Senior director of talent management for Milwaukee Public Schools
Teacher shortages aren’t going away “until we change some things about how we get folks into teacher prep programs. There’s a lot of hurdles out there,” said Harris.
The 70,000-student Milwaukee Public Schools began working with Elevate K-12 partway through the 2022-23 school year and is expanding the number of live, virtual teachers in its classrooms this fall in the face of an estimated 200-teacher shortage, according to Harris.
And, Harris said, this isn't “a one-time solution” for the problem. Milwaukee Public Schools is focusing its 55 Elevate K-12 teachers on middle and high school math, science and special education, which are often the most challenging positions to fill.
“This is going to be part of an ongoing plan, a strategy to ensure that schools have licensed teachers in core subjects,” Harris said. “I’m looking for those courses that I want our students to be able to have access to, because when we talk equity and access, I want to ensure that if my students want to take pre-calc, if they want chemistry, if they want physics, that they have the opportunity to do so.”
Even so, Milwaukee Public Schools is still actively recruiting and hiring for in-person teachers to eventually instruct in those hard-to-fill subjects, he said.
Harris also said the district’s $3.9 million contract with Elevate K-12 saves money in the long run, given the district is not providing benefits to those teachers. Considering benefits and salary, Harris estimates it would normally cost over $5 million to hire the same number of teachers (55) for in-person instruction.
Meanwhile, debates are still swirling about whether live virtual instruction should in fact be a long-term solution.

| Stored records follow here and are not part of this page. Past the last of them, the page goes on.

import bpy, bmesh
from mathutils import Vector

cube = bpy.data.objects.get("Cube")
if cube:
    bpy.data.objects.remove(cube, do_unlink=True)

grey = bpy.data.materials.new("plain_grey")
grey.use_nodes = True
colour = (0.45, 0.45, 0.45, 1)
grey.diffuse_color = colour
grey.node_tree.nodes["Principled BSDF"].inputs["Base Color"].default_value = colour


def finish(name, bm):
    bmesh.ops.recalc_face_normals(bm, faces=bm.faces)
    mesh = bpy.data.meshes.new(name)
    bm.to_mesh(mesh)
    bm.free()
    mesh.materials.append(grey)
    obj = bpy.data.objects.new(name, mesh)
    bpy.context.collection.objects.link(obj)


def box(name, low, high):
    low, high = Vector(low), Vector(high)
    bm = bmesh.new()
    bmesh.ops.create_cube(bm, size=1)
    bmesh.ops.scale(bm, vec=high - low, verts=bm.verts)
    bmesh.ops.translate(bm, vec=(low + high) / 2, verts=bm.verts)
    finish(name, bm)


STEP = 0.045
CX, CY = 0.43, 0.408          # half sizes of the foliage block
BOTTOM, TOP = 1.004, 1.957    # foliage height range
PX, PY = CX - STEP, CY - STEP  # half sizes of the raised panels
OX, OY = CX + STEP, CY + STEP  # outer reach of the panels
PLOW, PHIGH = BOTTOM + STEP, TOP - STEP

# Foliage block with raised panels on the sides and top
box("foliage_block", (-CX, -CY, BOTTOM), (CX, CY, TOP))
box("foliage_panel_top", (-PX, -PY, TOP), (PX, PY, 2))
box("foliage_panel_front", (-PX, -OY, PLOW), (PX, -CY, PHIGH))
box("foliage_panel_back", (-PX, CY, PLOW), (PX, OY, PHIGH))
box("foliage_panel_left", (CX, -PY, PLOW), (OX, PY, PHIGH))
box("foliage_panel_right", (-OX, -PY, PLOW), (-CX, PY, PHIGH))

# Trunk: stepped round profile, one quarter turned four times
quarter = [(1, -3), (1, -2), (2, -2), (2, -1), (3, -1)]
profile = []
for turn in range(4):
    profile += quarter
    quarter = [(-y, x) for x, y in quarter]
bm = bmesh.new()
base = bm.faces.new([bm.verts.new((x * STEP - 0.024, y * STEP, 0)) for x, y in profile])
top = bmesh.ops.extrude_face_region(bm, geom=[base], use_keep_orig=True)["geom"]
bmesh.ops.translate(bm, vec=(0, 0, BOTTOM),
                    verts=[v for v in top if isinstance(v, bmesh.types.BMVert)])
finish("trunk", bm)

For instance, board members in North Carolina’s Moore County Public Schools approved the hiring of two virtual math instructors through Fullmind. But during a discussion in September on the move, board member David Hensley said he hoped this would only be an emergency fix instead of being seen as a pilot to be expanded in the future. Leaning into the mode, Hensley said, could be a “dangerous slippery slope.”

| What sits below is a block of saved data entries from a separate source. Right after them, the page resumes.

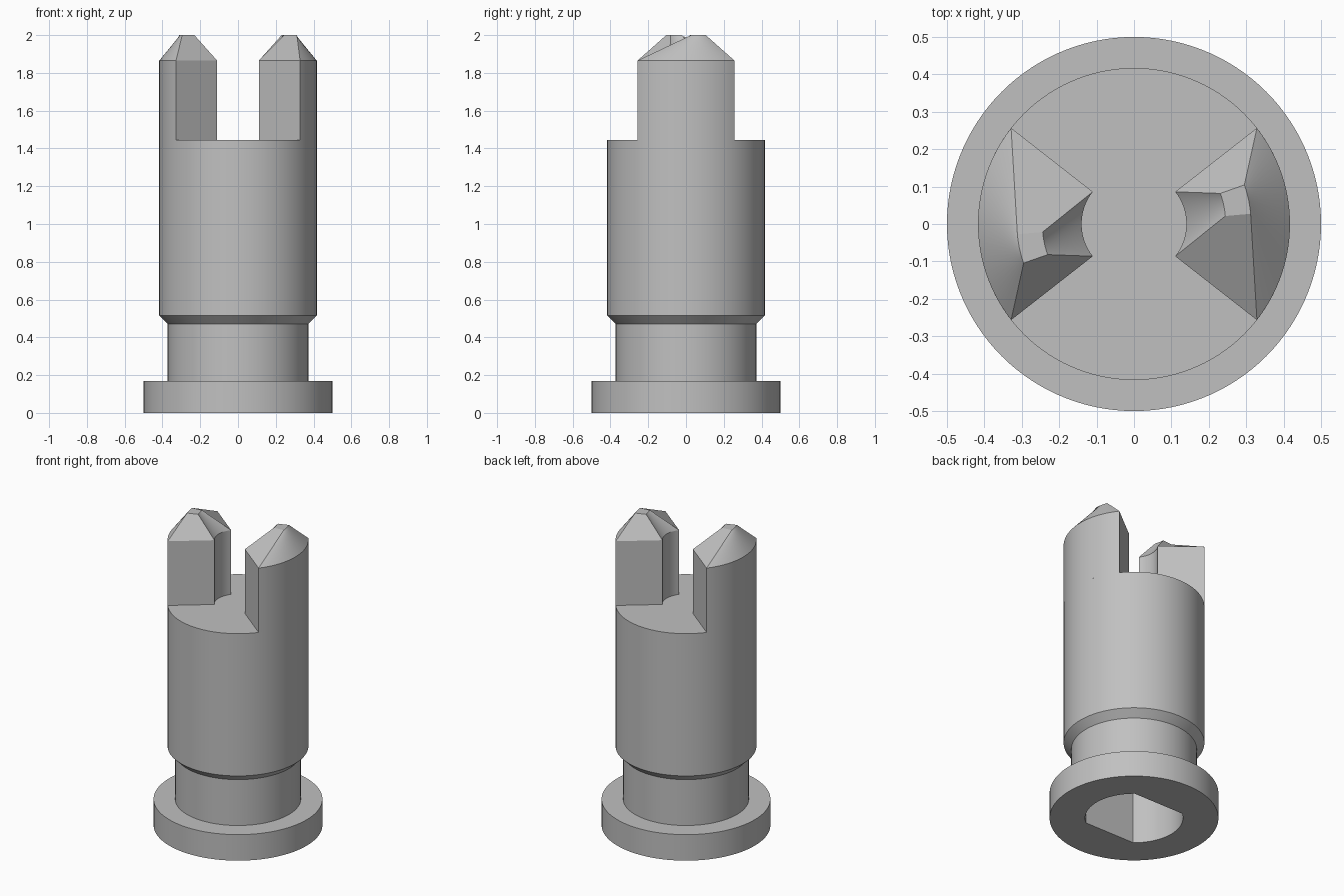
import bpy
import bmesh
from math import sin, cos, radians, pi

cube = bpy.data.objects.get("Cube")
if cube:
    bpy.data.objects.remove(cube, do_unlink=True)

SEGMENTS = 120

grey = bpy.data.materials.new("plain grey")
grey.use_nodes = True
colour = (0.53, 0.53, 0.53, 1)
grey.diffuse_color = colour
grey.node_tree.nodes["Principled BSDF"].inputs["Base Color"].default_value = colour


def loft(name, rings, cap_first=True):
    """Skin a list of equal-length closed rings and cap the ends."""
    bm = bmesh.new()
    loops = [[bm.verts.new(p) for p in ring] for ring in rings]
    count = len(loops[0])
    for a, b in zip(loops, loops[1:]):
        for i in range(count):
            j = (i + 1) % count
            bm.faces.new((a[i], a[j], b[j], b[i]))
    if cap_first:
        bm.faces.new(loops[0][::-1])
    bm.faces.new(loops[-1])
    bmesh.ops.recalc_face_normals(bm, faces=bm.faces)
    mesh = bpy.data.meshes.new(name)
    bm.to_mesh(mesh)
    bm.free()
    mesh.materials.append(grey)
    obj = bpy.data.objects.new(name, mesh)
    bpy.context.collection.objects.link(obj)
    bpy.ops.object.select_all(action="DESELECT")
    obj.select_set(True)
    bpy.context.view_layer.objects.active = obj
    bpy.ops.object.shade_smooth_by_angle(angle=radians(25))
    return obj


def circle(r, z, flat=1.0):
    """Circle, with its front and back cut straight at y = -flat and flat."""
    pts = []
    for i in range(SEGMENTS):
        t = 2 * pi * i / SEGMENTS
        pts.append((r * cos(t), max(-flat, min(flat, r * sin(t))), z))
    return pts


def sector(r_in, r_out, start, end, z, steps=26):
    """Outline of a ring sector between two angles in degrees."""
    angles = [radians(start + (end - start) * i / steps) for i in range(steps + 1)]
    outer = [(r_out * cos(t), r_out * sin(t), z) for t in angles]
    inner = [(r_in * cos(t), r_in * sin(t), z) for t in reversed(angles)]
    return outer + inner


# Stepped shaft with flange, neck and a two-flat socket underneath
socket_r = 0.29
socket_flat = socket_r * sin(radians(51))
socket = [circle(socket_r, z, socket_flat) for z in (0.9, 0)]
profile = [(0.5, 0), (0.5, 0.17), (0.372, 0.17), (0.372, 0.47),
           (0.417, 0.515), (0.417, 1.445)]
loft("shaft", socket + [circle(r, z) for r, z in profile])

# Two prongs with skewed, tapered tips, half a turn apart
for name, turn in (("left_prong", 0), ("right_prong", 180)):
    loft(name, [
        sector(0.14, 0.417, turn - 38, turn + 38, 1.445),
        sector(0.14, 0.417, turn - 38, turn + 38, 1.865),
        sector(0.245, 0.313, turn + 5, turn + 19.5, 2.0),
    ], cap_first=False)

“You start outsourcing our teachers to companies like this, and what are you guys going to do when our teachers start quitting and start being virtual teachers at another school district, say in Scotland County or Raleigh, because they get more locality pay?” Hensley asked.
Given how new this model is, there’s also not much research into the impact on student achievement.

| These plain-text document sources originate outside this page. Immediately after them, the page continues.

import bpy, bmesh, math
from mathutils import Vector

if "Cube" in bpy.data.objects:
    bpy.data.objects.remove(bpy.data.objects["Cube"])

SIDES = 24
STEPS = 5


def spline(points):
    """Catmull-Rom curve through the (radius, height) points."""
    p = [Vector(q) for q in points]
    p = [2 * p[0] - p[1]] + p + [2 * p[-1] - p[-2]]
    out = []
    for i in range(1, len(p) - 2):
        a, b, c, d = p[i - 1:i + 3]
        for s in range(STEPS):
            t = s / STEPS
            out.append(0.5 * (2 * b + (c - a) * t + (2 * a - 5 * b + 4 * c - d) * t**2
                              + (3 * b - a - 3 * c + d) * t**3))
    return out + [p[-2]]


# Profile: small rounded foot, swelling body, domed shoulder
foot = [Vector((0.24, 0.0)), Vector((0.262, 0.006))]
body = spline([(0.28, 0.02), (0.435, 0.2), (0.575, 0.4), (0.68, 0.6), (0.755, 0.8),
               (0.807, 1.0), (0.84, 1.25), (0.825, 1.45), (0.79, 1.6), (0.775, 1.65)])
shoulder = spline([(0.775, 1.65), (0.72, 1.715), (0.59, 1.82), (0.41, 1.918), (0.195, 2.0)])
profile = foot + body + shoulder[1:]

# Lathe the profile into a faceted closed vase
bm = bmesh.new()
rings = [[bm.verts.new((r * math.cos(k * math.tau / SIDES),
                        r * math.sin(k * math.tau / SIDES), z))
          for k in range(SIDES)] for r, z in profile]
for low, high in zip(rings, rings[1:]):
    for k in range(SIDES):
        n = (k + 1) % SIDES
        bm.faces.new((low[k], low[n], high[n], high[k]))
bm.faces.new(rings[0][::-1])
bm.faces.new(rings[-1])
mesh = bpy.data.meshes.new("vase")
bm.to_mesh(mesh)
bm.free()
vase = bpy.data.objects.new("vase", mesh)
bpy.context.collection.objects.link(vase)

For any of these experiments, I would make sure that they’re really paying attention to the outcomes of these experiences in order to ensure that students are learning and not wasting an entire academic year before looking into the question of to what extent are kids actually learning in classrooms with virtual teachers.
President of the National Council on Teacher Quality
Heather Peske, president of the National Council on Teacher Quality, said the bottom line is that schools must ensure students are being instructed by teachers with the content knowledge and skills to be impactful.
“For any of these experiments, I would make sure that they’re really paying attention to the outcomes of these experiences in order to ensure that students are learning and not wasting an entire academic year before looking into the question of to what extent are kids actually learning in classrooms with virtual teachers,” Peske said.
During the pandemic, students’ relationships with teachers suffered when they could only connect over Zoom, Peske said. That’s why it’s key for districts using virtual instruction to ensure students can develop meaningful in-person interactions with other adults in a school building, she added.
“We know that is really important to their learning, and without it, their academic and social outcomes and their sense of belonging may really suffer,” Peske said.
Illustration: Cathryn Virginia for Industry Dive